## Directions
An exact copy of all the data below is needed.
Material for this task Block Start
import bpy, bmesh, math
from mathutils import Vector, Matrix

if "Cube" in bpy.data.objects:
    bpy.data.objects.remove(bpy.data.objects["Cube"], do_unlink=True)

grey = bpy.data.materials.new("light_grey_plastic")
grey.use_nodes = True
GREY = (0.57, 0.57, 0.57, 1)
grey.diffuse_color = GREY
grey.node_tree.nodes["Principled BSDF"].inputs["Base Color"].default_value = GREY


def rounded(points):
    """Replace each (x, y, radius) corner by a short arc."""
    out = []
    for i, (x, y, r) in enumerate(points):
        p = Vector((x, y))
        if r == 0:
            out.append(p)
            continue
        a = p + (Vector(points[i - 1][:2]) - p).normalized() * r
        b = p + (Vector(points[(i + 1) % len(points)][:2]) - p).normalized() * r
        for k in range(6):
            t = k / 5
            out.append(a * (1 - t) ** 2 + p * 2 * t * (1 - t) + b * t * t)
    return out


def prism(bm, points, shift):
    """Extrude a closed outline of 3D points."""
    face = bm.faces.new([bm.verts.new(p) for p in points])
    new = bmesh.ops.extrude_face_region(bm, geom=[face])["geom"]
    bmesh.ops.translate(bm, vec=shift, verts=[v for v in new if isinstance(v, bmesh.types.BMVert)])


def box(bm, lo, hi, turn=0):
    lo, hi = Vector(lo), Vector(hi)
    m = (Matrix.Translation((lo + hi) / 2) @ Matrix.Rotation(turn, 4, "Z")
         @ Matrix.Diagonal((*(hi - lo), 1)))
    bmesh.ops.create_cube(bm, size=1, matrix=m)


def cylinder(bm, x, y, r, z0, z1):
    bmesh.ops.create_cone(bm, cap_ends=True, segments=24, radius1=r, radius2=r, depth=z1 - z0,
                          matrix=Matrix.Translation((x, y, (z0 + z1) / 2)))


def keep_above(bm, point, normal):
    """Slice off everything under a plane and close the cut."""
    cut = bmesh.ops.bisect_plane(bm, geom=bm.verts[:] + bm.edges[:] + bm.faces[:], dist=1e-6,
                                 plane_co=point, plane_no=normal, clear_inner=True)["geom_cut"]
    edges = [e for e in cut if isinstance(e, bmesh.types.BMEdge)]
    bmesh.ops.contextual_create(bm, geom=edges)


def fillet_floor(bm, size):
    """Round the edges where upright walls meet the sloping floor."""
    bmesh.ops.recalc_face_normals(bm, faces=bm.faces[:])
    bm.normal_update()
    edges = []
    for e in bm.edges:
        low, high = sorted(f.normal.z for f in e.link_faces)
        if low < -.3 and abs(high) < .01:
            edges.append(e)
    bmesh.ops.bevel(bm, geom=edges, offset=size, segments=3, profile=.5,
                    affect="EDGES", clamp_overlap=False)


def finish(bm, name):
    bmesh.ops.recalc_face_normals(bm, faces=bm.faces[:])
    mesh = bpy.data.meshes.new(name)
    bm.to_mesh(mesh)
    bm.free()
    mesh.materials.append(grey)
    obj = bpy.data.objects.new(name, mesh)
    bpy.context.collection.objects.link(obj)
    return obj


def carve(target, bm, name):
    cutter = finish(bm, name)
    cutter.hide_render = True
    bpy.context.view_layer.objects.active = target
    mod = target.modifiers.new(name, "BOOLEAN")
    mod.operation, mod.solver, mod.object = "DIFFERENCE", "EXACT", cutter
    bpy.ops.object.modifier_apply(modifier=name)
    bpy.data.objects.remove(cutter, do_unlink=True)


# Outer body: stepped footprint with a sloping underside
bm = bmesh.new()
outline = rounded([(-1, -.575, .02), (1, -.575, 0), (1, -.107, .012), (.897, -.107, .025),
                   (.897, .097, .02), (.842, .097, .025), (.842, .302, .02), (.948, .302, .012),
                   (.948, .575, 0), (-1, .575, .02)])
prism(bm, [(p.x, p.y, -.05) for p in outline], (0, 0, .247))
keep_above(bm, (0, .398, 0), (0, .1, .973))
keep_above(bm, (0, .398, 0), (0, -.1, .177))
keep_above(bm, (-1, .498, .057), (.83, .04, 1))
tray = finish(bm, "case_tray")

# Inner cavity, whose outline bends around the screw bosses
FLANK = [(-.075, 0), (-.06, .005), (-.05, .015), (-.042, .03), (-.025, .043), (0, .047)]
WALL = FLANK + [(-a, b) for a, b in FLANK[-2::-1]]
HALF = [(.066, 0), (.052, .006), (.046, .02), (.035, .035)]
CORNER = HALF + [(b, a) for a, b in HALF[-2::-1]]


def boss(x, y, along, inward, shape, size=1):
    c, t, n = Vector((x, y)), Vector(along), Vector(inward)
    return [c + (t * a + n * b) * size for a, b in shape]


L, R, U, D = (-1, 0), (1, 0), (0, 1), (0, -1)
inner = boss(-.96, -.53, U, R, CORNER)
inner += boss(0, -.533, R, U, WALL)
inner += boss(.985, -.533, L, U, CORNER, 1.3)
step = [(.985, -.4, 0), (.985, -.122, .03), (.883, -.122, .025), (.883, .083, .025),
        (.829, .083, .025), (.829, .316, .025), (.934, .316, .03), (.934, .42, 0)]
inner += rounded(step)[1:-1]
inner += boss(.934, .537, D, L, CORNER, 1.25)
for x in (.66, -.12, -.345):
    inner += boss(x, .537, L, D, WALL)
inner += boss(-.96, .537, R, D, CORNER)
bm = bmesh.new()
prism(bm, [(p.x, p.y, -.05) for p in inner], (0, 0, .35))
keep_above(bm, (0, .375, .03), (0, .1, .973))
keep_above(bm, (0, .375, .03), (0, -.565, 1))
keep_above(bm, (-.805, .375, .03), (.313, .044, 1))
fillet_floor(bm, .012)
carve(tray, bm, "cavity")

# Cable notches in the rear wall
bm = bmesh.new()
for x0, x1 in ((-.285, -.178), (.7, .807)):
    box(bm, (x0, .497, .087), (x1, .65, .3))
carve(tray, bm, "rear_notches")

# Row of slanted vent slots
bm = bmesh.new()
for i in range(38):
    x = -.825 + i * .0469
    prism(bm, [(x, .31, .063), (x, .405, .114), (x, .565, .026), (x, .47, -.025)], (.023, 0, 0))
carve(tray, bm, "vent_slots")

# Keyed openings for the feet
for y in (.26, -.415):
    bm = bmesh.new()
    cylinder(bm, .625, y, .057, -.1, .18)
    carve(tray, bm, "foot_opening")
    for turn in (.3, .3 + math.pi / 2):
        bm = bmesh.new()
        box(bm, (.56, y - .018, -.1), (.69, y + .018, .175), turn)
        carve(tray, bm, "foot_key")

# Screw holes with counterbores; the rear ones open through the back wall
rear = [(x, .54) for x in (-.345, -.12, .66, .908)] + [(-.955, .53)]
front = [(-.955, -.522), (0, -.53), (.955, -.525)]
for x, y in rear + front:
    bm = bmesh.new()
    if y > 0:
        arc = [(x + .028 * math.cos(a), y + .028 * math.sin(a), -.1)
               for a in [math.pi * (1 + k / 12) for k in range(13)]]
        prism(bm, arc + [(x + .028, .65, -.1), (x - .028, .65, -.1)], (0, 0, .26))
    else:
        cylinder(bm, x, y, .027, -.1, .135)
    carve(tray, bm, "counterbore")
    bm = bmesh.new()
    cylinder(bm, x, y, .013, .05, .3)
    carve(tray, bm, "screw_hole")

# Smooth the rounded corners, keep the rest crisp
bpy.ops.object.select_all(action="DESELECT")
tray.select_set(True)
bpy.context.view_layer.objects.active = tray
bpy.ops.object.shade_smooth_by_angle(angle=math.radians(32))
Material for this task Block End
## Answer space
import bpy, bmesh, math
from mathutils import Vector, Matrix

if "Cube" in bpy.data.objects:
    bpy.data.objects.remove(bpy.data.objects["Cube"], do_unlink=True)

grey = bpy.data.materials.new("light_grey_plastic")
grey.use_nodes = True
GREY = (0.57, 0.57, 0.57, 1)
grey.diffuse_color = GREY
grey.node_tree.nodes["Principled BSDF"].inputs["Base Color"].default_value = GREY


def rounded(points):
    """Replace each (x, y, radius) corner by a short arc."""
    out = []
    for i, (x, y, r) in enumerate(points):
        p = Vector((x, y))
        if r == 0:
            out.append(p)
            continue
        a = p + (Vector(points[i - 1][:2]) - p).normalized() * r
        b = p + (Vector(points[(i + 1) % len(points)][:2]) - p).normalized() * r
        for k in range(6):
            t = k / 5
            out.append(a * (1 - t) ** 2 + p * 2 * t * (1 - t) + b * t * t)
    return out


def prism(bm, points, shift):
    """Extrude a closed outline of 3D points."""
    face = bm.faces.new([bm.verts.new(p) for p in points])
    new = bmesh.ops.extrude_face_region(bm, geom=[face])["geom"]
    bmesh.ops.translate(bm, vec=shift, verts=[v for v in new if isinstance(v, bmesh.types.BMVert)])


def box(bm, lo, hi, turn=0):
    lo, hi = Vector(lo), Vector(hi)
    m = (Matrix.Translation((lo + hi) / 2) @ Matrix.Rotation(turn, 4, "Z")
         @ Matrix.Diagonal((*(hi - lo), 1)))
    bmesh.ops.create_cube(bm, size=1, matrix=m)


def cylinder(bm, x, y, r, z0, z1):
    bmesh.ops.create_cone(bm, cap_ends=True, segments=24, radius1=r, radius2=r, depth=z1 - z0,
                          matrix=Matrix.Translation((x, y, (z0 + z1) / 2)))


def keep_above(bm, point, normal):
    """Slice off everything under a plane and close the cut."""
    cut = bmesh.ops.bisect_plane(bm, geom=bm.verts[:] + bm.edges[:] + bm.faces[:], dist=1e-6,
                                 plane_co=point, plane_no=normal, clear_inner=True)["geom_cut"]
    edges = [e for e in cut if isinstance(e, bmesh.types.BMEdge)]
    bmesh.ops.contextual_create(bm, geom=edges)


def fillet_floor(bm, size):
    """Round the edges where upright walls meet the sloping floor."""
    bmesh.ops.recalc_face_normals(bm, faces=bm.faces[:])
    bm.normal_update()
    edges = []
    for e in bm.edges:
        low, high = sorted(f.normal.z for f in e.link_faces)
        if low < -.3 and abs(high) < .01:
            edges.append(e)
    bmesh.ops.bevel(bm, geom=edges, offset=size, segments=3, profile=.5,
                    affect="EDGES", clamp_overlap=False)


def finish(bm, name):
    bmesh.ops.recalc_face_normals(bm, faces=bm.faces[:])
    mesh = bpy.data.meshes.new(name)
    bm.to_mesh(mesh)
    bm.free()
    mesh.materials.append(grey)
    obj = bpy.data.objects.new(name, mesh)
    bpy.context.collection.objects.link(obj)
    return obj


def carve(target, bm, name):
    cutter = finish(bm, name)
    cutter.hide_render = True
    bpy.context.view_layer.objects.active = target
    mod = target.modifiers.new(name, "BOOLEAN")
    mod.operation, mod.solver, mod.object = "DIFFERENCE", "EXACT", cutter
    bpy.ops.object.modifier_apply(modifier=name)
    bpy.data.objects.remove(cutter, do_unlink=True)


# Outer body: stepped footprint with a sloping underside
bm = bmesh.new()
outline = rounded([(-1, -.575, .02), (1, -.575, 0), (1, -.107, .012), (.897, -.107, .025),
                   (.897, .097, .02), (.842, .097, .025), (.842, .302, .02), (.948, .302, .012),
                   (.948, .575, 0), (-1, .575, .02)])
prism(bm, [(p.x, p.y, -.05) for p in outline], (0, 0, .247))
keep_above(bm, (0, .398, 0), (0, .1, .973))
keep_above(bm, (0, .398, 0), (0, -.1, .177))
keep_above(bm, (-1, .498, .057), (.83, .04, 1))
tray = finish(bm, "case_tray")

# Inner cavity, whose outline bends around the screw bosses
FLANK = [(-.075, 0), (-.06, .005), (-.05, .015), (-.042, .03), (-.025, .043), (0, .047)]
WALL = FLANK + [(-a, b) for a, b in FLANK[-2::-1]]
HALF = [(.066, 0), (.052, .006), (.046, .02), (.035, .035)]
CORNER = HALF + [(b, a) for a, b in HALF[-2::-1]]


def boss(x, y, along, inward, shape, size=1):
    c, t, n = Vector((x, y)), Vector(along), Vector(inward)
    return [c + (t * a + n * b) * size for a, b in shape]


L, R, U, D = (-1, 0), (1, 0), (0, 1), (0, -1)
inner = boss(-.96, -.53, U, R, CORNER)
inner += boss(0, -.533, R, U, WALL)
inner += boss(.985, -.533, L, U, CORNER, 1.3)
step = [(.985, -.4, 0), (.985, -.122, .03), (.883, -.122, .025), (.883, .083, .025),
        (.829, .083, .025), (.829, .316, .025), (.934, .316, .03), (.934, .42, 0)]
inner += rounded(step)[1:-1]
inner += boss(.934, .537, D, L, CORNER, 1.25)
for x in (.66, -.12, -.345):
    inner += boss(x, .537, L, D, WALL)
inner += boss(-.96, .537, R, D, CORNER)
bm = bmesh.new()
prism(bm, [(p.x, p.y, -.05) for p in inner], (0, 0, .35))
keep_above(bm, (0, .375, .03), (0, .1, .973))
keep_above(bm, (0, .375, .03), (0, -.565, 1))
keep_above(bm, (-.805, .375, .03), (.313, .044, 1))
fillet_floor(bm, .012)
carve(tray, bm, "cavity")

# Cable notches in the rear wall
bm = bmesh.new()
for x0, x1 in ((-.285, -.178), (.7, .807)):
    box(bm, (x0, .497, .087), (x1, .65, .3))
carve(tray, bm, "rear_notches")

# Row of slanted vent slots
bm = bmesh.new()
for i in range(38):
    x = -.825 + i * .0469
    prism(bm, [(x, .31, .063), (x, .405, .114), (x, .565, .026), (x, .47, -.025)], (.023, 0, 0))
carve(tray, bm, "vent_slots")

# Keyed openings for the feet
for y in (.26, -.415):
    bm = bmesh.new()
    cylinder(bm, .625, y, .057, -.1, .18)
    carve(tray, bm, "foot_opening")
    for turn in (.3, .3 + math.pi / 2):
        bm = bmesh.new()
        box(bm, (.56, y - .018, -.1), (.69, y + .018, .175), turn)
        carve(tray, bm, "foot_key")

# Screw holes with counterbores; the rear ones open through the back wall
rear = [(x, .54) for x in (-.345, -.12, .66, .908)] + [(-.955, .53)]
front = [(-.955, -.522), (0, -.53), (.955, -.525)]
for x, y in rear + front:
    bm = bmesh.new()
    if y > 0:
        arc = [(x + .028 * math.cos(a), y + .028 * math.sin(a), -.1)
               for a in [math.pi * (1 + k / 12) for k in range(13)]]
        prism(bm, arc + [(x + .028, .65, -.1), (x - .028, .65, -.1)], (0, 0, .26))
    else:
        cylinder(bm, x, y, .027, -.1, .135)
    carve(tray, bm, "counterbore")
    bm = bmesh.new()
    cylinder(bm, x, y, .013, .05, .3)
    carve(tray, bm, "screw_hole")

# Smooth the rounded corners, keep the rest crisp
bpy.ops.object.select_all(action="DESELECT")
tray.select_set(True)
bpy.context.view_layer.objects.active = tray
bpy.ops.object.shade_smooth_by_angle(angle=math.radians(32))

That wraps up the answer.